“Okay, which leg first?” Photo: Evan Ackerman/IEEE Spectrum
Despite some falls, both IHMC and MIT scored well, completing 7 and 6 tasks respectively. WPI-CMU didn’t fall, and completed 7 tasks (including the stair climb) with just 25 seconds left on the clock. KAIST also completed 7 tasks, one minute faster than WPI. RoboSimian completed 7 tasks in 48 minutes, but decided not to attempt the stairs.
Here’s a video of RoboSimian’s egress technique, which Gill Pratt told us was one of his favorite moments of the competition:
Today Will Be Even Better
Like we said at the top of this article, teams were intentionally conservative on Friday in order to preserve their hardware. Today is the last day of the competition, so there’s nothing to lose, and we’re expecting a lot more aggression: robots moving faster, taking shortcuts where possible, and getting themselves up off the ground if they fall. And they will fall, even more than on Friday. Today is going to be the real test of speed and endurance, and we're expecting greatness.
Evan Ackerman is the senior writer for IEEE Spectrum's award-winning robotics blog, Automaton. Since 2007, he has written over 6,000 articles on robotics and emerging technology, covering conferences and events on every single continent except Antarctica (although he remains optimistic). In addition to Spectrum, Evan's work has appeared in a variety of other online publications including Gizmodo and Slate, and you may have heard him on NPR's Science Friday or the BBC World Service if you were listening at just the right time. Evan has an undergraduate degree in Martian geology, which he almost never gets to use, and still wants to be an astronaut when he grows up. In his spare time, he enjoys scuba diving, rehabilitating injured raptors, and playing bagpipes excellently.
Erico Guizzo is a senior editor at IEEE Spectrum. He has written stories on a wide range of science and technology topics, including Japanese androids, French computer codes, Icelandic video games, American crash-test dummies, and Canadian bacteria. His main area of interest is robotics, and he has written and edited hundreds of articles and videos featuring the latest advances in this field. He is also the cocreator of Spectrum’s critically acclaimed Robots for iPad app. For his robotics coverage, Guizzo has won four Neal Awards and has been a finalist for two National Magazine Awards.

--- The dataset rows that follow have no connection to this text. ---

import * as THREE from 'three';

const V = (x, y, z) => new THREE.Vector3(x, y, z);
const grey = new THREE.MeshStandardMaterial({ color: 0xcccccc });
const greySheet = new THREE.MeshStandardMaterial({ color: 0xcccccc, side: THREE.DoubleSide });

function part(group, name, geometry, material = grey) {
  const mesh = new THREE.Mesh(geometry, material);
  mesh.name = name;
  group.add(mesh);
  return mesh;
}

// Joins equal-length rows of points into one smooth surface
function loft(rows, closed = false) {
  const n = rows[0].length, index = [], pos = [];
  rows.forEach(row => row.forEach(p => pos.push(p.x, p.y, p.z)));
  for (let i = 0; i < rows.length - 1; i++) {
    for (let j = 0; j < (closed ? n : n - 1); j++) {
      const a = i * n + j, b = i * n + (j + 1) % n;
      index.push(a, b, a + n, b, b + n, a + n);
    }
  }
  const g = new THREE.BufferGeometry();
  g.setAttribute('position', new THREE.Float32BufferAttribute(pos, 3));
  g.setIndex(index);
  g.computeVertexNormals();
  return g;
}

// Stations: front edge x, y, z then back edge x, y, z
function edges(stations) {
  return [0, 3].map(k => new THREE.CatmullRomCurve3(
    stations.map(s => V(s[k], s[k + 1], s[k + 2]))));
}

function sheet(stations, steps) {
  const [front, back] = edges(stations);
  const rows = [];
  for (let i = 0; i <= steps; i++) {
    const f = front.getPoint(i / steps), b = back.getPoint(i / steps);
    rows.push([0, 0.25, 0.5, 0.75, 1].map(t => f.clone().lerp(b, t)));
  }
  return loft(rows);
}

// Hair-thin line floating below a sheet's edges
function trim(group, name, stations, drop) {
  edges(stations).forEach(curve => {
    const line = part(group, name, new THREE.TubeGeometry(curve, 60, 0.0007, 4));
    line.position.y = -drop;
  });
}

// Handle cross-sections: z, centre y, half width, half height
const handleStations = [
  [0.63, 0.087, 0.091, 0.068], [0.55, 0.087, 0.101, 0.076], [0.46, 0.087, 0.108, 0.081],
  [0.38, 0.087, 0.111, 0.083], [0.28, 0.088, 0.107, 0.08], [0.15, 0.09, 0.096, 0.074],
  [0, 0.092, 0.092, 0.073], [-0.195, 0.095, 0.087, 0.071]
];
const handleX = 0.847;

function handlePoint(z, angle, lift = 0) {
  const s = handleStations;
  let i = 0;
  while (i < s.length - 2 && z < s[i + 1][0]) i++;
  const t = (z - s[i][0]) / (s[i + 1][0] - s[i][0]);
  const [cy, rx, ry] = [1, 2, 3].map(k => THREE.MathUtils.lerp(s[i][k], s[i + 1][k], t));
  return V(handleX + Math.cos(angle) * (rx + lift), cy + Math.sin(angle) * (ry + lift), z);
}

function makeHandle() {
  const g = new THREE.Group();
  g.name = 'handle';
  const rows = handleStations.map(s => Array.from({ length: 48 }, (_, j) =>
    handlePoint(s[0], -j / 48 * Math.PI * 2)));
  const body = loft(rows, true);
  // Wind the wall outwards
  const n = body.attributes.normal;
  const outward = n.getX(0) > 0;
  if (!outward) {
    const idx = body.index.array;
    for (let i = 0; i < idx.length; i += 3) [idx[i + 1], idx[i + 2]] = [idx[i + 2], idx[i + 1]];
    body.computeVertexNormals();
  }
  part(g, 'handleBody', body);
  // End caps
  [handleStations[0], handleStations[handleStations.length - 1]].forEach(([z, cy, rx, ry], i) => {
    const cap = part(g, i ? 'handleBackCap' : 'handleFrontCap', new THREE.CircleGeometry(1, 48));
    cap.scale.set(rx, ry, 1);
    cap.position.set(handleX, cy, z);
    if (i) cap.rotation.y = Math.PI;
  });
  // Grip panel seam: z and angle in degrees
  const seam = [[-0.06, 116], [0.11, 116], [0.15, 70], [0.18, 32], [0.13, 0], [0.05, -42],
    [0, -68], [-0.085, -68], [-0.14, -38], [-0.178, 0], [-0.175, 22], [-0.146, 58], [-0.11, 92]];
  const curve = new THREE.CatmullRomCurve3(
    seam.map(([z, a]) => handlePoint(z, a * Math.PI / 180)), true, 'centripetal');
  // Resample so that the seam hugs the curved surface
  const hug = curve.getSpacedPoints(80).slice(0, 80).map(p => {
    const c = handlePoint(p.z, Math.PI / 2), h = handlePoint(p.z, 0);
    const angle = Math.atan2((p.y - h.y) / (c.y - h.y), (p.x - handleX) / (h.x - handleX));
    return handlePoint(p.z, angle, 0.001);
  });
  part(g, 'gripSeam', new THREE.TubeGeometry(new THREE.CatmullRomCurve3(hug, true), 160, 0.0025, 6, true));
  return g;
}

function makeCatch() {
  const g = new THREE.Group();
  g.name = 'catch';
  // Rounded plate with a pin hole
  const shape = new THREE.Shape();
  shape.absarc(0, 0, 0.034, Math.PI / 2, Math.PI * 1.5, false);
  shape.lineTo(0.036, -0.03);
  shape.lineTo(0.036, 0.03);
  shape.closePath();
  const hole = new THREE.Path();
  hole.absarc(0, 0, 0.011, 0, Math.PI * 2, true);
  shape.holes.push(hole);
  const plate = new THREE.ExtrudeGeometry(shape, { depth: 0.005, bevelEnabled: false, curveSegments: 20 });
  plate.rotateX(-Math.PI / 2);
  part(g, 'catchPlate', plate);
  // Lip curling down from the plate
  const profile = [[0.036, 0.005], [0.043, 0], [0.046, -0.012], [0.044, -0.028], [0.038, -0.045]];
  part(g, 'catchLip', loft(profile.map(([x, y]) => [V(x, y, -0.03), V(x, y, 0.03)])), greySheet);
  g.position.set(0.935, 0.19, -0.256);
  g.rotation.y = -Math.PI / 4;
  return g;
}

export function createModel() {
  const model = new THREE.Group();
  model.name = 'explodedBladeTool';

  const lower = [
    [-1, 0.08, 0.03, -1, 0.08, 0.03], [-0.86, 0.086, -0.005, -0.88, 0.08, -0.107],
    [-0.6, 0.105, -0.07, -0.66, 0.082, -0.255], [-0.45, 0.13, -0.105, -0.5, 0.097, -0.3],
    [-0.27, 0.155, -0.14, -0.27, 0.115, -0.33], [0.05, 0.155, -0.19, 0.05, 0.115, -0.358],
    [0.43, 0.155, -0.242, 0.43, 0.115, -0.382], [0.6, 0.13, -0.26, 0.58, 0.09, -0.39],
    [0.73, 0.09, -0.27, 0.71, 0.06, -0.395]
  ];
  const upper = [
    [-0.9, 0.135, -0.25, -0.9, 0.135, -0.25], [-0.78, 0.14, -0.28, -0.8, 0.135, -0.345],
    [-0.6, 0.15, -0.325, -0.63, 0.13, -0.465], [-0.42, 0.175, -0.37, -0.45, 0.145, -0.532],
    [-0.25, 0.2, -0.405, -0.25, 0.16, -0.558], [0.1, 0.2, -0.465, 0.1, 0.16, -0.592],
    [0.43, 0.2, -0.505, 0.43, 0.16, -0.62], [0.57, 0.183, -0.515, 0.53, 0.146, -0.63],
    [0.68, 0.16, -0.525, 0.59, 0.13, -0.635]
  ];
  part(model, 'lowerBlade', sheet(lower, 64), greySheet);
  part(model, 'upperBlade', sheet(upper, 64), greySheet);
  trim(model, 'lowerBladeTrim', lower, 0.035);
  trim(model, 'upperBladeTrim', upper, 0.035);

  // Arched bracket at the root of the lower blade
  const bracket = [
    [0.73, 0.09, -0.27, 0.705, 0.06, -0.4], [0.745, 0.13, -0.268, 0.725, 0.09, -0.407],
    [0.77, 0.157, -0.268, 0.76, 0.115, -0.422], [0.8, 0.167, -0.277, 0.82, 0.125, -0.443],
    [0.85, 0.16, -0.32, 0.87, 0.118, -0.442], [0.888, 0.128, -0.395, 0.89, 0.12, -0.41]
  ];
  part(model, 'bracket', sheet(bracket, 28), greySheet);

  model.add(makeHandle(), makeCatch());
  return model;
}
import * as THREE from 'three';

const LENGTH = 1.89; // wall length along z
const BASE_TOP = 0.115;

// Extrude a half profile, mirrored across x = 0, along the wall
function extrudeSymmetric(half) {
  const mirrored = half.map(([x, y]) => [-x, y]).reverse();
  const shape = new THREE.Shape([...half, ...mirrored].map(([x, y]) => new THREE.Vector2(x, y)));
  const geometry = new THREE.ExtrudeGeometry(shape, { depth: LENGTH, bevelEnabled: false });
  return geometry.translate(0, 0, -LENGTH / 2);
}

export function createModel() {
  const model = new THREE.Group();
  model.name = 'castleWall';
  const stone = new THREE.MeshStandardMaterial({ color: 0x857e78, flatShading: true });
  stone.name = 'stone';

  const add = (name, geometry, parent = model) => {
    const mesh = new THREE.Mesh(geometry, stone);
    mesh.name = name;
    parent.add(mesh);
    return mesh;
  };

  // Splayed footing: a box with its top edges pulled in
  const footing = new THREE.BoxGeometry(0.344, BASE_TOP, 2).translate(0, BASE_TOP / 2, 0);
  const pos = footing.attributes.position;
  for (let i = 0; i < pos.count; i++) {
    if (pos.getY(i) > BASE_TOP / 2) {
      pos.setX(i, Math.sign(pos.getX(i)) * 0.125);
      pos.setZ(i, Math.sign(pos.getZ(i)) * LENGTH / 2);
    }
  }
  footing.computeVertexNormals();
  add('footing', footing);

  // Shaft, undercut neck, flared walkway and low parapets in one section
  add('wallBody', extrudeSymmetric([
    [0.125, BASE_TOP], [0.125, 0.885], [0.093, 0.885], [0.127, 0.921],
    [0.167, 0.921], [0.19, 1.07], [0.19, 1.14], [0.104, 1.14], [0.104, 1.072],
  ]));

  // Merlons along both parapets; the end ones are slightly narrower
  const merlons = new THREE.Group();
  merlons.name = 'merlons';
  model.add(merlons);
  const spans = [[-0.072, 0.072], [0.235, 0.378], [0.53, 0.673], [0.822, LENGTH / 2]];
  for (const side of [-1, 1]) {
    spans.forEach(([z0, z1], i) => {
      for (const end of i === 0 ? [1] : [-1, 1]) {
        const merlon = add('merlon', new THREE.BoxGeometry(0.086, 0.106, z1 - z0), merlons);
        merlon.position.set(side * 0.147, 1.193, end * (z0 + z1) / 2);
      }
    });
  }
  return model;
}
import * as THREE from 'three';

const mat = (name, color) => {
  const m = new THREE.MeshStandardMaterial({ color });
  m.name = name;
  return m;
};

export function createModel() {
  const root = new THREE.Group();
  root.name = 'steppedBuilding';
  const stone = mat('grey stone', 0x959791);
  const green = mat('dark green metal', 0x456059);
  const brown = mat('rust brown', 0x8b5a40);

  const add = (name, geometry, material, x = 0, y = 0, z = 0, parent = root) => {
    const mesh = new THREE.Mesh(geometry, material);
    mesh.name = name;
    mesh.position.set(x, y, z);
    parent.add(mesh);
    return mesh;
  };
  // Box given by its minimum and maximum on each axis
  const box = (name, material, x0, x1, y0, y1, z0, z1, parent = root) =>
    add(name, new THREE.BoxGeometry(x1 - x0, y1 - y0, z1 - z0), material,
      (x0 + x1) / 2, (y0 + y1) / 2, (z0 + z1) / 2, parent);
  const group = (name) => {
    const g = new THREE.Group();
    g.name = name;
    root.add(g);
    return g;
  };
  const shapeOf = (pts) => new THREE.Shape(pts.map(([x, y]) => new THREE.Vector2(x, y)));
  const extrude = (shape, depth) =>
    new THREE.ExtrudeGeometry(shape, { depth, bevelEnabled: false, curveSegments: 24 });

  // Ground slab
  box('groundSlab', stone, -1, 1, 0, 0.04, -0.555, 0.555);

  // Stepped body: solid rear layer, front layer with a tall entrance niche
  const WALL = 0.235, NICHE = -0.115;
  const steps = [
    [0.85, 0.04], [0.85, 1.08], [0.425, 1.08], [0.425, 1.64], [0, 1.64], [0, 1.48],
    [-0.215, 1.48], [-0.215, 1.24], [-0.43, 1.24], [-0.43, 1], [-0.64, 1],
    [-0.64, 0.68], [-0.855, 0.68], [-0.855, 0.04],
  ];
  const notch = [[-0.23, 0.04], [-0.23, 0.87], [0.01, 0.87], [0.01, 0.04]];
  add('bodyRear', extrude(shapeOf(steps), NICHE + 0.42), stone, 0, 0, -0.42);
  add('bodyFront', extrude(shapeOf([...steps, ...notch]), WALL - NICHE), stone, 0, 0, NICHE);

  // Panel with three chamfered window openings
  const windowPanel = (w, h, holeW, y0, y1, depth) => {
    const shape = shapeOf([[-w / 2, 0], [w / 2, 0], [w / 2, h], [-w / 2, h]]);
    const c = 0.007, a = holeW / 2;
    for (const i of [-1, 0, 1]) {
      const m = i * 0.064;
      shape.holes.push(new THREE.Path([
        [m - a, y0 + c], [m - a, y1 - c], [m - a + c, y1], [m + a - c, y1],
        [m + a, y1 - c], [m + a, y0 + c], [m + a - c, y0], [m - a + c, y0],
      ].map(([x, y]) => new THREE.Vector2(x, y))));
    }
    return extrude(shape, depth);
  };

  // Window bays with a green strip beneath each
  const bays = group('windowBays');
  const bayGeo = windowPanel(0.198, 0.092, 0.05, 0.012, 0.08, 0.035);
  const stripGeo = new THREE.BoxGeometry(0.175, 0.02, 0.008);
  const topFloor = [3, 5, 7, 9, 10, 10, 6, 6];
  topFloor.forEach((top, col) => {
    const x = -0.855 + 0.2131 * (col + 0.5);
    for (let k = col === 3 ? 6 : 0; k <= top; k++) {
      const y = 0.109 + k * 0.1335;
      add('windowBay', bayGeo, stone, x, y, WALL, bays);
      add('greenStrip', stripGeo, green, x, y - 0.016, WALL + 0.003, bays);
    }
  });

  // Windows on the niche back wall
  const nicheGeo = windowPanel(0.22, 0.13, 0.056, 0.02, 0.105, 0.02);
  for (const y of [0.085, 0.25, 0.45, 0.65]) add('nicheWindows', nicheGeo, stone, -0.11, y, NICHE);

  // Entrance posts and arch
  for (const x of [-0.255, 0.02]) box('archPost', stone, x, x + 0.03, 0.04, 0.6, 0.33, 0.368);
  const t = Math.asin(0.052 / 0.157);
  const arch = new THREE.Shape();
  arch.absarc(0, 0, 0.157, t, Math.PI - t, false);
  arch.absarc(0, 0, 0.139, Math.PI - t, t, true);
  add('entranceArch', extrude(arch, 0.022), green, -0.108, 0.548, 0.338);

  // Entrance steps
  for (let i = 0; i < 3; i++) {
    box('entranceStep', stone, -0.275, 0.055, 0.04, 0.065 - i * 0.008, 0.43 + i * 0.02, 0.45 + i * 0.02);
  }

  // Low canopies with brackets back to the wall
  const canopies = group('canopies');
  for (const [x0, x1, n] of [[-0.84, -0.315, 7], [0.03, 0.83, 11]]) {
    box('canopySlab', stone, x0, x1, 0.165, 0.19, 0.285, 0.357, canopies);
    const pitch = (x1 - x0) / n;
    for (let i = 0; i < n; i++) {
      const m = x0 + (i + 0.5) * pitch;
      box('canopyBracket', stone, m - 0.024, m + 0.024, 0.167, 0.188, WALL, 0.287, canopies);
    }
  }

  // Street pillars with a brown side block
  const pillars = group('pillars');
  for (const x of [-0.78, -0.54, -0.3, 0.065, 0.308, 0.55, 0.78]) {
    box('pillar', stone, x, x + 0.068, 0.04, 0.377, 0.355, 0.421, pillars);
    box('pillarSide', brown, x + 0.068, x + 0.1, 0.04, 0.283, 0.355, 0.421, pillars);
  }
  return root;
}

An IEEE member, he holds a bachelor’s degree in electrical engineering from the University of São Paulo, in his native Brazil, and a master’s in science writing from MIT.